* [Problem statement] Word for word, restate the data that follows, omitting the images.

========================================================================

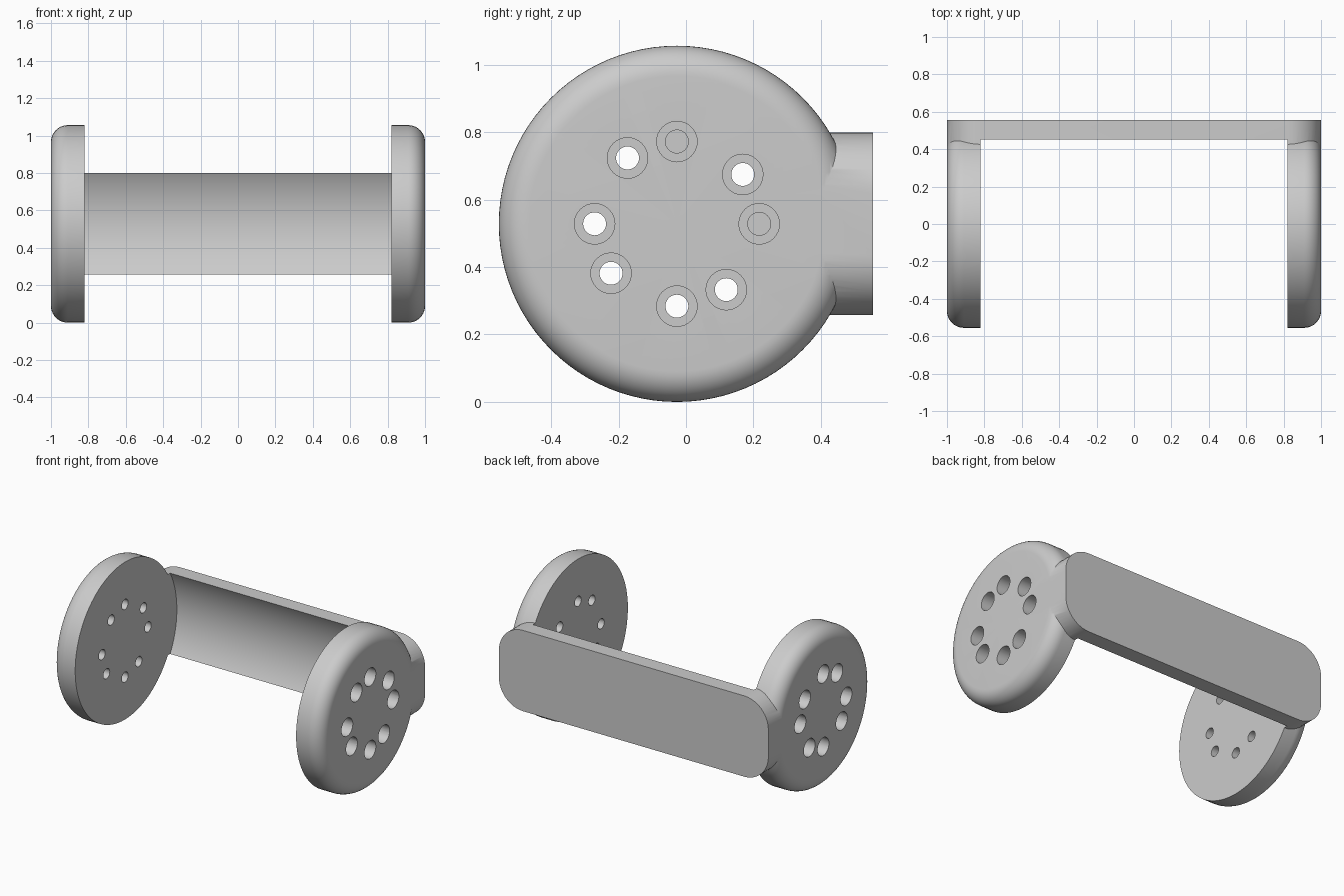
import bpy, bmesh, math
from mathutils import Matrix, Vector

if "Cube" in bpy.data.objects:
    bpy.data.objects.remove(bpy.data.objects["Cube"], do_unlink=True)

CY, CZ, R = -0.027, 0.528, 0.528      # shared axis of the discs, and disc radius
INNER, OUTER = 0.82, 1.0              # disc inner and outer faces along x
AXIS = Matrix.Translation((0, CY, CZ))

grey = bpy.data.materials.new("plain grey")
grey.use_nodes = True
colour = (0.6, 0.6, 0.6, 1)
grey.diffuse_color = colour
grey.node_tree.nodes["Principled BSDF"].inputs["Base Color"].default_value = colour


def make(name, bm):
    bmesh.ops.recalc_face_normals(bm, faces=bm.faces)
    mesh = bpy.data.meshes.new(name)
    bm.to_mesh(mesh)
    bm.free()
    mesh.materials.append(grey)
    ob = bpy.data.objects.new(name, mesh)
    bpy.context.collection.objects.link(ob)
    return ob


def add_rod(bm, x0, x1, radius, y, z, sides):
    """Closed cylinder along x."""
    place = Matrix.Translation(((x0 + x1) / 2, y, z)) @ Matrix.Rotation(math.pi / 2, 4, "Y")
    bmesh.ops.create_cone(bm, cap_ends=True, segments=sides, radius1=radius,
                          radius2=radius, depth=abs(x1 - x0), matrix=place)


def disc(name, side):
    """Lathed disc with a rounded outer shoulder."""
    fillet, steps = 0.09, 10
    profile = [(INNER, 0), (INNER, R)]
    for i in range(steps + 1):
        a = math.pi / 2 * i / steps
        profile.append((OUTER - fillet + fillet * math.sin(a), R - fillet + fillet * math.cos(a)))
    profile.append((OUTER, 0))
    bm = bmesh.new()
    verts = [bm.verts.new((side * x, 0, r)) for x, r in profile]
    edges = [bm.edges.new(pair) for pair in zip(verts, verts[1:])]
    bmesh.ops.spin(bm, geom=verts + edges, cent=(0, 0, 0), axis=(1, 0, 0),
                   angle=math.tau, steps=96)
    bmesh.ops.remove_doubles(bm, verts=bm.verts, dist=1e-5)
    bm.transform(AXIS)
    return make(name, bm)


def rounded_bar(name):
    """Rounded rectangle in x-z, extruded along y."""
    half_x, half_z, corner, steps = 1.0, 0.271, 0.18, 12
    front, back = 0.30, 0.555
    bm = bmesh.new()
    ring = []
    for q, (sx, sz) in enumerate([(1, 1), (-1, 1), (-1, -1), (1, -1)]):
        for i in range(steps + 1):
            a = math.pi / 2 * (q + i / steps)
            ring.append(bm.verts.new((sx * (half_x - corner) + corner * math.cos(a), front,
                                      CZ + sz * (half_z - corner) + corner * math.sin(a))))
    face = bm.faces.new(ring)
    top = bmesh.ops.extrude_face_region(bm, geom=[face])["geom"]
    bmesh.ops.translate(bm, vec=Vector((0, back - front, 0)),
                        verts=[v for v in top if isinstance(v, bmesh.types.BMVert)])
    return make(name, bm)


def boolean(target, other, operation):
    mod = target.modifiers.new(operation.title(), "BOOLEAN")
    mod.operation, mod.object, mod.solver = operation, other, "EXACT"
    bpy.context.view_layer.objects.active = target
    bpy.ops.object.modifier_apply(modifier=mod.name)
    bpy.data.objects.remove(other, do_unlink=True)


# Back bar, hollowed in front by a cylinder round the disc axis
bracket = rounded_bar("bracket")
bm = bmesh.new()
add_rod(bm, -INNER, INNER, 0.55, CY, CZ, 160)
boolean(bracket, make("clearance_cutter", bm), "DIFFERENCE")

# End discs
for name, side in (("left_disc", 1), ("right_disc", -1)):
    boolean(bracket, disc(name, side), "UNION")

# Counterbored screw holes: two crosses of four, one turned by a 3-4-5 angle
hole_angles = [math.pi / 2 * i + turn for i in range(4) for turn in (0, math.atan2(3, 4))]
for radius, start in ((0.034, 0.7), (0.06, 0.88)):
    bm = bmesh.new()
    for a in hole_angles:
        y, z = CY + 0.244 * math.cos(a), CZ + 0.244 * math.sin(a)
        for side in (-1, 1):
            add_rod(bm, side * start, side * 1.1, radius, y, z, 32)
    boolean(bracket, make("hole_cutter", bm), "DIFFERENCE")

bpy.ops.object.select_all(action="DESELECT")
bracket.select_set(True)
bpy.context.view_layer.objects.active = bracket
bpy.ops.object.shade_smooth_by_angle(angle=math.radians(30))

========================================================================

* [Answer to the problem]
import bpy, bmesh, math
from mathutils import Matrix, Vector

if "Cube" in bpy.data.objects:
    bpy.data.objects.remove(bpy.data.objects["Cube"], do_unlink=True)

CY, CZ, R = -0.027, 0.528, 0.528      # shared axis of the discs, and disc radius
INNER, OUTER = 0.82, 1.0              # disc inner and outer faces along x
AXIS = Matrix.Translation((0, CY, CZ))

grey = bpy.data.materials.new("plain grey")
grey.use_nodes = True
colour = (0.6, 0.6, 0.6, 1)
grey.diffuse_color = colour
grey.node_tree.nodes["Principled BSDF"].inputs["Base Color"].default_value = colour


def make(name, bm):
    bmesh.ops.recalc_face_normals(bm, faces=bm.faces)
    mesh = bpy.data.meshes.new(name)
    bm.to_mesh(mesh)
    bm.free()
    mesh.materials.append(grey)
    ob = bpy.data.objects.new(name, mesh)
    bpy.context.collection.objects.link(ob)
    return ob


def add_rod(bm, x0, x1, radius, y, z, sides):
    """Closed cylinder along x."""
    place = Matrix.Translation(((x0 + x1) / 2, y, z)) @ Matrix.Rotation(math.pi / 2, 4, "Y")
    bmesh.ops.create_cone(bm, cap_ends=True, segments=sides, radius1=radius,
                          radius2=radius, depth=abs(x1 - x0), matrix=place)


def disc(name, side):
    """Lathed disc with a rounded outer shoulder."""
    fillet, steps = 0.09, 10
    profile = [(INNER, 0), (INNER, R)]
    for i in range(steps + 1):
        a = math.pi / 2 * i / steps
        profile.append((OUTER - fillet + fillet * math.sin(a), R - fillet + fillet * math.cos(a)))
    profile.append((OUTER, 0))
    bm = bmesh.new()
    verts = [bm.verts.new((side * x, 0, r)) for x, r in profile]
    edges = [bm.edges.new(pair) for pair in zip(verts, verts[1:])]
    bmesh.ops.spin(bm, geom=verts + edges, cent=(0, 0, 0), axis=(1, 0, 0),
                   angle=math.tau, steps=96)
    bmesh.ops.remove_doubles(bm, verts=bm.verts, dist=1e-5)
    bm.transform(AXIS)
    return make(name, bm)


def rounded_bar(name):
    """Rounded rectangle in x-z, extruded along y."""
    half_x, half_z, corner, steps = 1.0, 0.271, 0.18, 12
    front, back = 0.30, 0.555
    bm = bmesh.new()
    ring = []
    for q, (sx, sz) in enumerate([(1, 1), (-1, 1), (-1, -1), (1, -1)]):
        for i in range(steps + 1):
            a = math.pi / 2 * (q + i / steps)
            ring.append(bm.verts.new((sx * (half_x - corner) + corner * math.cos(a), front,
                                      CZ + sz * (half_z - corner) + corner * math.sin(a))))
    face = bm.faces.new(ring)
    top = bmesh.ops.extrude_face_region(bm, geom=[face])["geom"]
    bmesh.ops.translate(bm, vec=Vector((0, back - front, 0)),
                        verts=[v for v in top if isinstance(v, bmesh.types.BMVert)])
    return make(name, bm)


def boolean(target, other, operation):
    mod = target.modifiers.new(operation.title(), "BOOLEAN")
    mod.operation, mod.object, mod.solver = operation, other, "EXACT"
    bpy.context.view_layer.objects.active = target
    bpy.ops.object.modifier_apply(modifier=mod.name)
    bpy.data.objects.remove(other, do_unlink=True)


# Back bar, hollowed in front by a cylinder round the disc axis
bracket = rounded_bar("bracket")
bm = bmesh.new()
add_rod(bm, -INNER, INNER, 0.55, CY, CZ, 160)
boolean(bracket, make("clearance_cutter", bm), "DIFFERENCE")

# End discs
for name, side in (("left_disc", 1), ("right_disc", -1)):
    boolean(bracket, disc(name, side), "UNION")

# Counterbored screw holes: two crosses of four, one turned by a 3-4-5 angle
hole_angles = [math.pi / 2 * i + turn for i in range(4) for turn in (0, math.atan2(3, 4))]
for radius, start in ((0.034, 0.7), (0.06, 0.88)):
    bm = bmesh.new()
    for a in hole_angles:
        y, z = CY + 0.244 * math.cos(a), CZ + 0.244 * math.sin(a)
        for side in (-1, 1):
            add_rod(bm, side * start, side * 1.1, radius, y, z, 32)
    boolean(bracket, make("hole_cutter", bm), "DIFFERENCE")

bpy.ops.object.select_all(action="DESELECT")
bracket.select_set(True)
bpy.context.view_layer.objects.active = bracket
bpy.ops.object.shade_smooth_by_angle(angle=math.radians(30))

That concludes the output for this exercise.